Peg Solitaire (in British English referred to as just Solitaire, while the latter term, in American English, refers to the type of card game known in British English as Patience) is a single-player board game. Its straightforward rules have made it a widely-played game, with millions of sets in existence, a set being a not-uncommon present. However, solving the game is more complicated than it looks. While many different boards exist, the most common is played on a 33-hole board. Moves are made by jumping one peg over another horizontally or vertically, and removing the jumped peg. The objective of the game is to remove all the pegs but one, and have the remaining peg end up in the centre square of the board. The game, and the solvability of various positions, are also of mathematical interest.
The origins of Solitaire are unclear. Many legends as to the game's origins exist, but all lack evidential support. The earliest known reference to the game is the 1697 engraving Madame la Princesse de Soubize joüant au jeu de Solitaire by Claude-Auguste Berey, and the earliest textual reference was written by Gottfried Leibniz in 1710. Because of the simplicity of the game, it is not inconceivable that some version of this game could have been played well before these dates, however.
The board shown in the engraving mentioned above is the 37-hole board. The 33-hole board was first mentioned in Unterricht in der natürlichen Magie by J. C. Wiegleb, published in 1779. The 33-hole board has come to be the standard-sized board in most countries, although the 37-hole board is the most common board in France and can be found elsewhere.
Before discussing a solution, it is convenient to introduce a suitable notation.

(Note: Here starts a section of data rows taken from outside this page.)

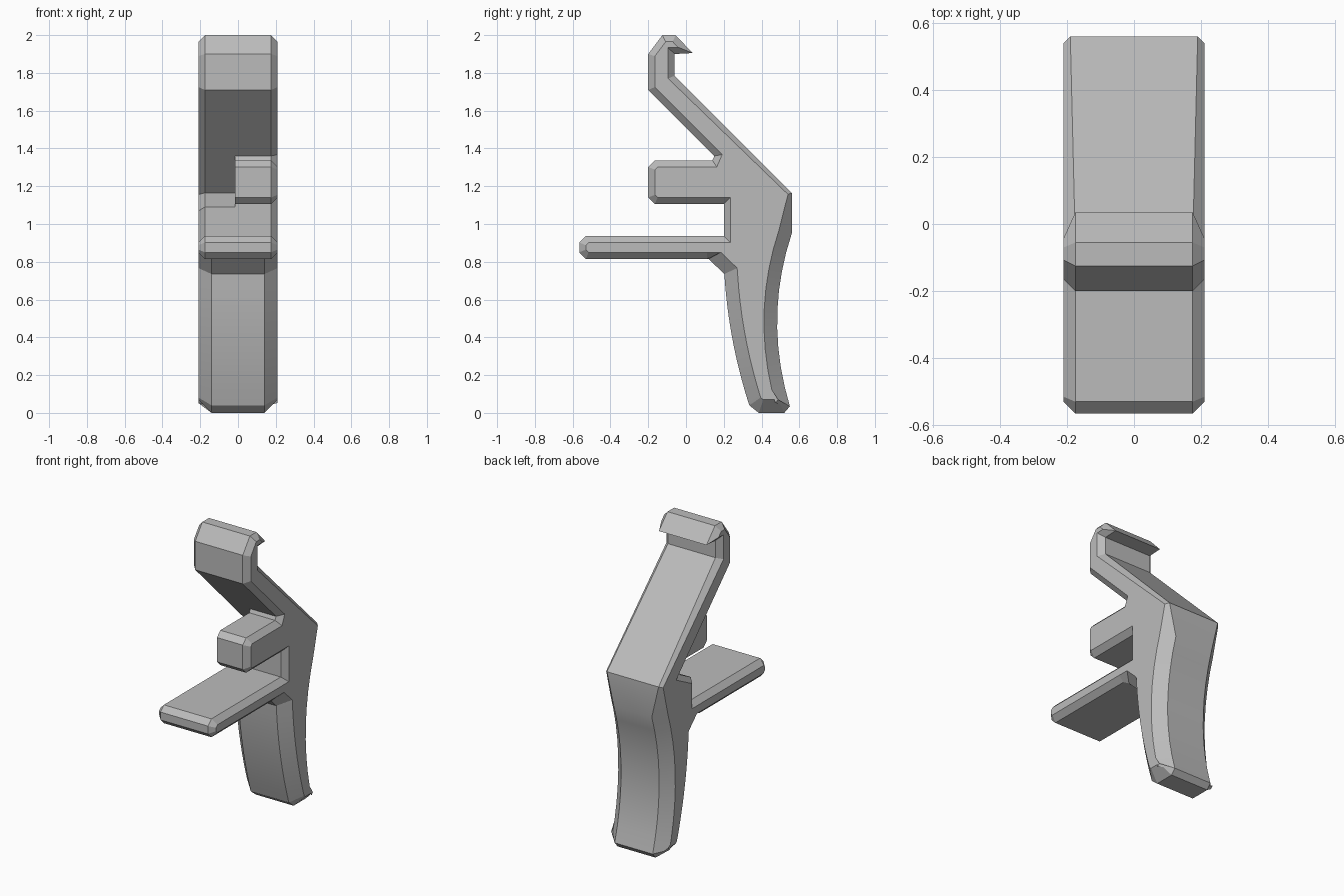
import bpy
import bmesh
from mathutils import Vector

HALF, SEAM = 0.21, -0.015
S, G = 0.035, 0.07  # small chamfer, grip chamfer

cube = bpy.data.objects.get("Cube")
if cube:
    bpy.data.objects.remove(cube)

mat = bpy.data.materials.new("plain_grey")
mat.use_nodes = True
mat.diffuse_color = (0.5, 0.5, 0.5, 1)
mat.node_tree.nodes["Principled BSDF"].inputs["Base Color"].default_value = mat.diffuse_color


def bow(a, b, c, width, steps=9):
    """Curved edge from a to c, pulled towards b."""
    a, b, c = Vector(a), Vector(b), Vector(c)
    pts = []
    for i in range(steps + 1):
        t = i / steps
        p = a * (1 - t) ** 2 + b * 2 * t * (1 - t) + c * t * t
        pts.append((p.x, p.y, width))
    return pts


def inset(profile):
    """Mitred inner outline; each point carries its chamfer width, or one per edge."""
    result = []
    n = len(profile)
    for i in range(n):
        p, q, r = (Vector(profile[(i + k) % n][:2]) for k in (-1, 0, 1))
        w_in, w_out = profile[i][2], profile[i][-1]
        d1, d2 = (q - p).normalized(), (r - q).normalized()
        n1, n2 = Vector((-d1.y, d1.x)), Vector((-d2.y, d2.x))
        det = n1.x * n2.y - n1.y * n2.x
        if abs(det) < 0.02:
            result.append(q + (n1 + n2).normalized() * w_in)
        else:
            result.append(q + Vector((w_in * n2.y - w_out * n1.y,
                                      w_out * n1.x - w_in * n2.x)) / det)
    return result


# Side outline (y, z, chamfer), counter-clockwise: bar, grip, back, arm, hook
outline = [(0.2, 0.937, S), (-0.53, 0.937, S), (-0.565, 0.902, S), (-0.565, 0.85, S),
           (-0.53, 0.815, S), (0.11, 0.815, S), (0.12, 0.815, S, G)]
outline += bow((0.203, 0.735), (0.225, 0.38), (0.335, 0.04), G)
outline += [(0.385, 0, G), (0.52, 0, G)]
outline += bow((0.55, 0.035), (0.41, 0.5), (0.56, 0.95), G)
outline += [(0.56, 1.165, 0.02), (-0.06, 1.785, S), (-0.06, 1.9, S), (0.035, 1.905, S),
            (-0.055, 2, S), (-0.125, 2, S), (-0.2, 1.9, S), (-0.2, 1.71, S)]

# The upper block exists on the left half only; the other half has a plain notch
block = [(0.15, 1.36, S), (0.14, 1.337, S), (-0.165, 1.337, S), (-0.2, 1.302, S),
         (-0.2, 1.14, S), (-0.165, 1.105, S), (0.2, 1.105, S)]
notch = [(0.345, 1.165, S), (0.2, 1.09, S)]

bm = bmesh.new()
for side, extra in ((1, block), (-1, notch)):
    profile = outline + extra
    seam = [bm.verts.new((SEAM, p[0], p[1])) for p in profile]
    rim = [bm.verts.new((side * (HALF - max(p[2:])), p[0], p[1])) for p in profile]
    cap = [bm.verts.new((side * HALF, p.x, p.y)) for p in inset(profile)]
    n = len(profile)
    for low, high in ((seam, rim), (rim, cap)):
        for i in range(n):
            j = (i + 1) % n
            quad = [low[i], low[j], high[j], high[i]]
            bm.faces.new(quad if side > 0 else quad[::-1])
    bm.faces.new(cap if side > 0 else cap[::-1])

# Flat inner wall of the block
wall = [bm.verts.new((SEAM, p[0], p[1])) for p in block + notch[::-1]]
bm.faces.new(wall[::-1])
bmesh.ops.remove_doubles(bm, verts=bm.verts, dist=0.0005)

mesh = bpy.data.meshes.new("hooked_grip_body")
bm.to_mesh(mesh)
bm.free()
mesh.materials.append(mat)
body = bpy.data.objects.new("hooked_grip_body", mesh)
bpy.context.collection.objects.link(body)

bpy.ops.object.select_all(action="DESELECT")
body.select_set(True)
bpy.context.view_layer.objects.active = body
bpy.ops.object.shade_smooth_by_angle(angle=0.35)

Several different systems of notation are in use; the one used by Beasley in The Ins & Outs of Peg Solitaire labels the seven columns a through g and the seven rows 1 through 7, so each hole is denoted by its row and column reference. For example, the central square can be denoted as d4. The same notation can be used for the 37-hole board; the only difference is that b2, f2, b6, and f6 represent squares on the 37-hole board but not the 33-hole board.
For the 37-hole game, there is no solution for the centre-complement game (i.e. leaving the centre hole empty, and playing to leave a single peg in the centre hole). This can be demonstrated through the following argument. Divide the 37-hole board into three sets of diagonals A, B, and C, running from top-left to bottom-right, and three sets of diagonals D, E, and F, running in the opposite direction, as shown below:
ABC DEF BCABC DEFDE CABCABC DEFDEFD BCABCAB EFDEFDE ABCABCA FDEFDEF ABCAB EFDEF ABC DEF
Counting up the number of pegs in each of the six diagonals, they are all even, and the total number of pegs on the board is even. If any move is made, the number of pegs in each of the six diagonals will be odd, and the total number of pegs on the board will be odd. It can be seen that, due to the way that moves are made, each of the six diagonals will always have the same parity (even or odd) as the number of pegs currently on the board. The target position, however, will have a different parity on diagonals A, C, D, and F. Therefore, the centre-complement problem cannot be solved on the 37-hole board; similar arguments can show that a position with only the centre hole vacant cannot be reduced to a single peg anywhere on the board, nor can a position with any hole vacant be reduced to a single peg on the square left vacant. Among games for which there is a solution, the most common are to start with a vacancy on a3 and end with a peg on g7, and to start with a vacancy on d3 and end with a peg on d5.
Performing the above analysis on the 33-hole board would show that a solution is theoretically possible. In fact, there are solutions to the game on the 33-hole board. They are very difficult to arrive at, however, for those ignorant of the strategy of the game. Casual players might play time and time again without ever stumbling upon a solution. A player who is particularly attentive might notice that the games often end with pegs in far-off corners that cannot be captured, or without a peg that can jump into the centre hole to complete the game. From there, a player might be able to develop a strategies involving the removal of blocks of pegs.
The 37-hole board has already been discussed. Another board that is not uncommon, although little has been written about it, is the 15-hole triangular board. On this board, moves may be made parallel to any of the three sides of the board. Boards of other sizes, as well as boards of more than two dimensions and infinite-sized boards are also of mathematical interest.
One common variation (on the 33-hole and 37-hole boards) is to allow diagonal moves, similar to those of checkers, as well as orthogonal moves. This variation creates a game that many judge to be too simple. One feature, however, is that it makes a solution to the 37-hole centre-complement game possible.
Various puzzles also exist. Instead of playing from a nearly-full board to a nearly-empty board, these puzzles may ask the player to create a certain (often picturesque) layout of pegs, or to reduce a (often picturesque) layout to a single peg.